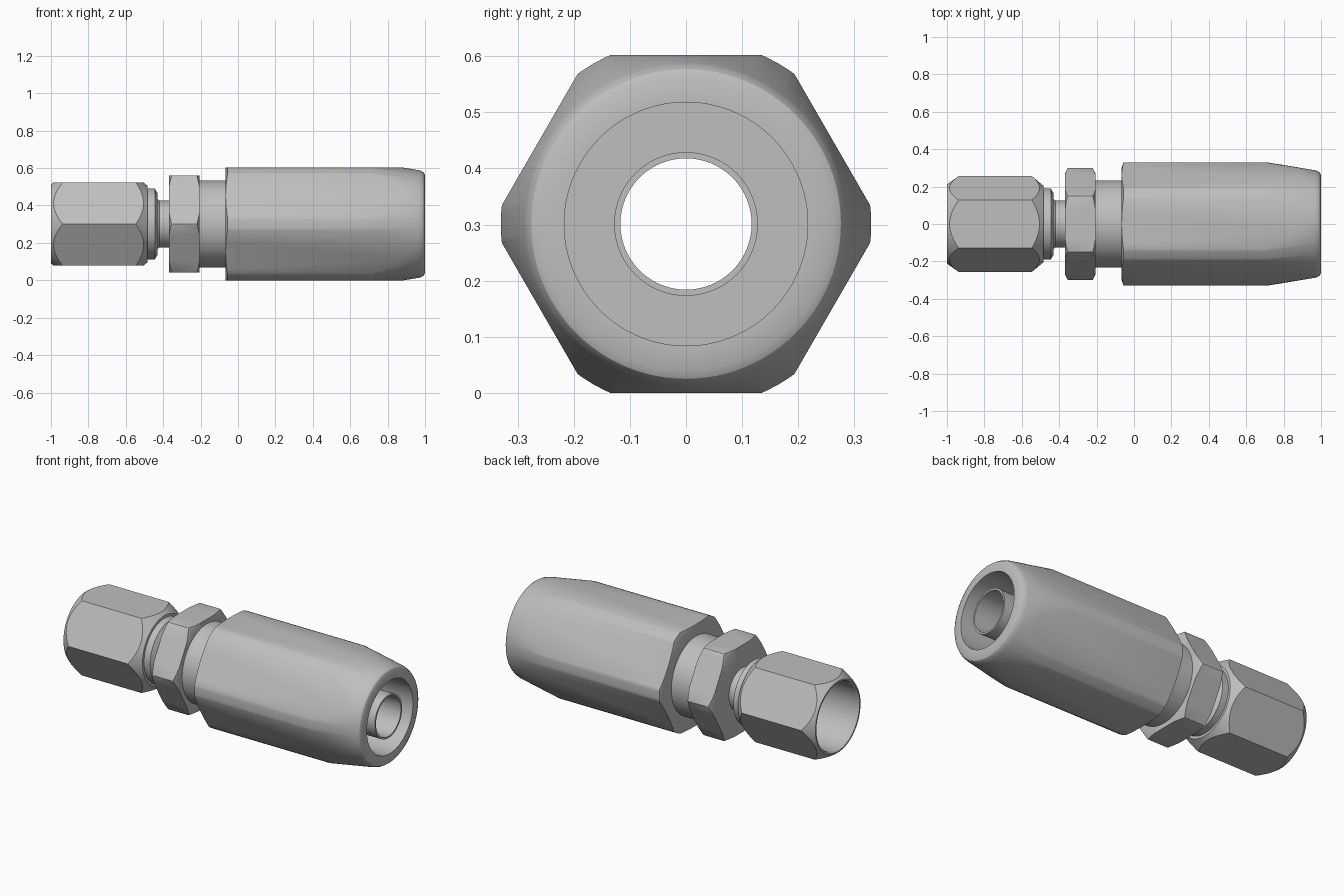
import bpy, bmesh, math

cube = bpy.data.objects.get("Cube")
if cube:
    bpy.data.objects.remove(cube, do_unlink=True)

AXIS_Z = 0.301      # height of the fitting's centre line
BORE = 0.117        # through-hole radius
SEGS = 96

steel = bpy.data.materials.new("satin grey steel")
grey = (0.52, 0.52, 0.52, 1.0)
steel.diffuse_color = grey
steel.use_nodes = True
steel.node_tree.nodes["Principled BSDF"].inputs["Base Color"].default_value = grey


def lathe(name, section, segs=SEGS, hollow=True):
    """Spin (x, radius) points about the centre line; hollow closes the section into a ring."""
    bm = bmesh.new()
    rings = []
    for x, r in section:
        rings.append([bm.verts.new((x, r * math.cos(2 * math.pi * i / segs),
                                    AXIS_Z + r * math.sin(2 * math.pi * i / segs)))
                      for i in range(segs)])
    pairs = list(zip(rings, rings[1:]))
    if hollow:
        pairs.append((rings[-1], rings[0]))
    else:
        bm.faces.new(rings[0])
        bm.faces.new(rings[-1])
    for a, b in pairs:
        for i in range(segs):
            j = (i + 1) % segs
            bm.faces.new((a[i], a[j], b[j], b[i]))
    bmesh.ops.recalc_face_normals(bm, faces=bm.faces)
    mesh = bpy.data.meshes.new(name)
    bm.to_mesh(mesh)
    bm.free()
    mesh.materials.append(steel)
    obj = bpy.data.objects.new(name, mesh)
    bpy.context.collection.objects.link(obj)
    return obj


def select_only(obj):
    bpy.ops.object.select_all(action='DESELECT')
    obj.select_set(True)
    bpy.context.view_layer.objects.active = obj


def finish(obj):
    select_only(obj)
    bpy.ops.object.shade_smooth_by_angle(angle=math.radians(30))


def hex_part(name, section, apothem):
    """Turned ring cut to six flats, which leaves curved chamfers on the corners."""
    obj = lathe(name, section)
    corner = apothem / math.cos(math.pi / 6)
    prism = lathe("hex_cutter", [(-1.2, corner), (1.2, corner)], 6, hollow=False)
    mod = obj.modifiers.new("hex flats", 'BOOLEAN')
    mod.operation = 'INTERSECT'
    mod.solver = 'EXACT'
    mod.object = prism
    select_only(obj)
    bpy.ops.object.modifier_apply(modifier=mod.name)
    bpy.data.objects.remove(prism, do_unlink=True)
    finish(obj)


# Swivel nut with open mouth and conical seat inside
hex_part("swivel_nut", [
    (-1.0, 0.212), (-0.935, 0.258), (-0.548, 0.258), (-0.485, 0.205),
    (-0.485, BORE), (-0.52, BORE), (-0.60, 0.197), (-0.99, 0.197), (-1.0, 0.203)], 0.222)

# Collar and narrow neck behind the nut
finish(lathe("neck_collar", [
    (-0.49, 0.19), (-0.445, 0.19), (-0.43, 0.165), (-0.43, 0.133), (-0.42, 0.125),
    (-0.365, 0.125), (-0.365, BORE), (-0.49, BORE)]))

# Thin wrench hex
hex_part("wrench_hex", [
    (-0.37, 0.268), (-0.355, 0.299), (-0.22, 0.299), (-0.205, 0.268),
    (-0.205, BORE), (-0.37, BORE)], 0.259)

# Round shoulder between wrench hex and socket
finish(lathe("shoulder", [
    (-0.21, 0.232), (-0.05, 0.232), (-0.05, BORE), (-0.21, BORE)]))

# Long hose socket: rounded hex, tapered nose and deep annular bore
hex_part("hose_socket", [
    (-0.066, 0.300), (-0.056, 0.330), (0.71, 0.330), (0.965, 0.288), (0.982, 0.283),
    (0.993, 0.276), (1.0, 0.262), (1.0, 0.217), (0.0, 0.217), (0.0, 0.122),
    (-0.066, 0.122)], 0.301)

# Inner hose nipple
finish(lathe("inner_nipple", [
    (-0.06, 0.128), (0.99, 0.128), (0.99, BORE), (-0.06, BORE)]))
━━━━━━━━━━━━━━━━━━━━━━━━━━━━━━
Please repeat the records above exactly, leaving every picture out.

### Task result
import bpy, bmesh, math

cube = bpy.data.objects.get("Cube")
if cube:
    bpy.data.objects.remove(cube, do_unlink=True)

AXIS_Z = 0.301      # height of the fitting's centre line
BORE = 0.117        # through-hole radius
SEGS = 96

steel = bpy.data.materials.new("satin grey steel")
grey = (0.52, 0.52, 0.52, 1.0)
steel.diffuse_color = grey
steel.use_nodes = True
steel.node_tree.nodes["Principled BSDF"].inputs["Base Color"].default_value = grey


def lathe(name, section, segs=SEGS, hollow=True):
    """Spin (x, radius) points about the centre line; hollow closes the section into a ring."""
    bm = bmesh.new()
    rings = []
    for x, r in section:
        rings.append([bm.verts.new((x, r * math.cos(2 * math.pi * i / segs),
                                    AXIS_Z + r * math.sin(2 * math.pi * i / segs)))
                      for i in range(segs)])
    pairs = list(zip(rings, rings[1:]))
    if hollow:
        pairs.append((rings[-1], rings[0]))
    else:
        bm.faces.new(rings[0])
        bm.faces.new(rings[-1])
    for a, b in pairs:
        for i in range(segs):
            j = (i + 1) % segs
            bm.faces.new((a[i], a[j], b[j], b[i]))
    bmesh.ops.recalc_face_normals(bm, faces=bm.faces)
    mesh = bpy.data.meshes.new(name)
    bm.to_mesh(mesh)
    bm.free()
    mesh.materials.append(steel)
    obj = bpy.data.objects.new(name, mesh)
    bpy.context.collection.objects.link(obj)
    return obj


def select_only(obj):
    bpy.ops.object.select_all(action='DESELECT')
    obj.select_set(True)
    bpy.context.view_layer.objects.active = obj


def finish(obj):
    select_only(obj)
    bpy.ops.object.shade_smooth_by_angle(angle=math.radians(30))


def hex_part(name, section, apothem):
    """Turned ring cut to six flats, which leaves curved chamfers on the corners."""
    obj = lathe(name, section)
    corner = apothem / math.cos(math.pi / 6)
    prism = lathe("hex_cutter", [(-1.2, corner), (1.2, corner)], 6, hollow=False)
    mod = obj.modifiers.new("hex flats", 'BOOLEAN')
    mod.operation = 'INTERSECT'
    mod.solver = 'EXACT'
    mod.object = prism
    select_only(obj)
    bpy.ops.object.modifier_apply(modifier=mod.name)
    bpy.data.objects.remove(prism, do_unlink=True)
    finish(obj)


# Swivel nut with open mouth and conical seat inside
hex_part("swivel_nut", [
    (-1.0, 0.212), (-0.935, 0.258), (-0.548, 0.258), (-0.485, 0.205),
    (-0.485, BORE), (-0.52, BORE), (-0.60, 0.197), (-0.99, 0.197), (-1.0, 0.203)], 0.222)

# Collar and narrow neck behind the nut
finish(lathe("neck_collar", [
    (-0.49, 0.19), (-0.445, 0.19), (-0.43, 0.165), (-0.43, 0.133), (-0.42, 0.125),
    (-0.365, 0.125), (-0.365, BORE), (-0.49, BORE)]))

# Thin wrench hex
hex_part("wrench_hex", [
    (-0.37, 0.268), (-0.355, 0.299), (-0.22, 0.299), (-0.205, 0.268),
    (-0.205, BORE), (-0.37, BORE)], 0.259)

# Round shoulder between wrench hex and socket
finish(lathe("shoulder", [
    (-0.21, 0.232), (-0.05, 0.232), (-0.05, BORE), (-0.21, BORE)]))

# Long hose socket: rounded hex, tapered nose and deep annular bore
hex_part("hose_socket", [
    (-0.066, 0.300), (-0.056, 0.330), (0.71, 0.330), (0.965, 0.288), (0.982, 0.283),
    (0.993, 0.276), (1.0, 0.262), (1.0, 0.217), (0.0, 0.217), (0.0, 0.122),
    (-0.066, 0.122)], 0.301)

# Inner hose nipple
finish(lathe("inner_nipple", [
    (-0.06, 0.128), (0.99, 0.128), (0.99, BORE), (-0.06, BORE)]))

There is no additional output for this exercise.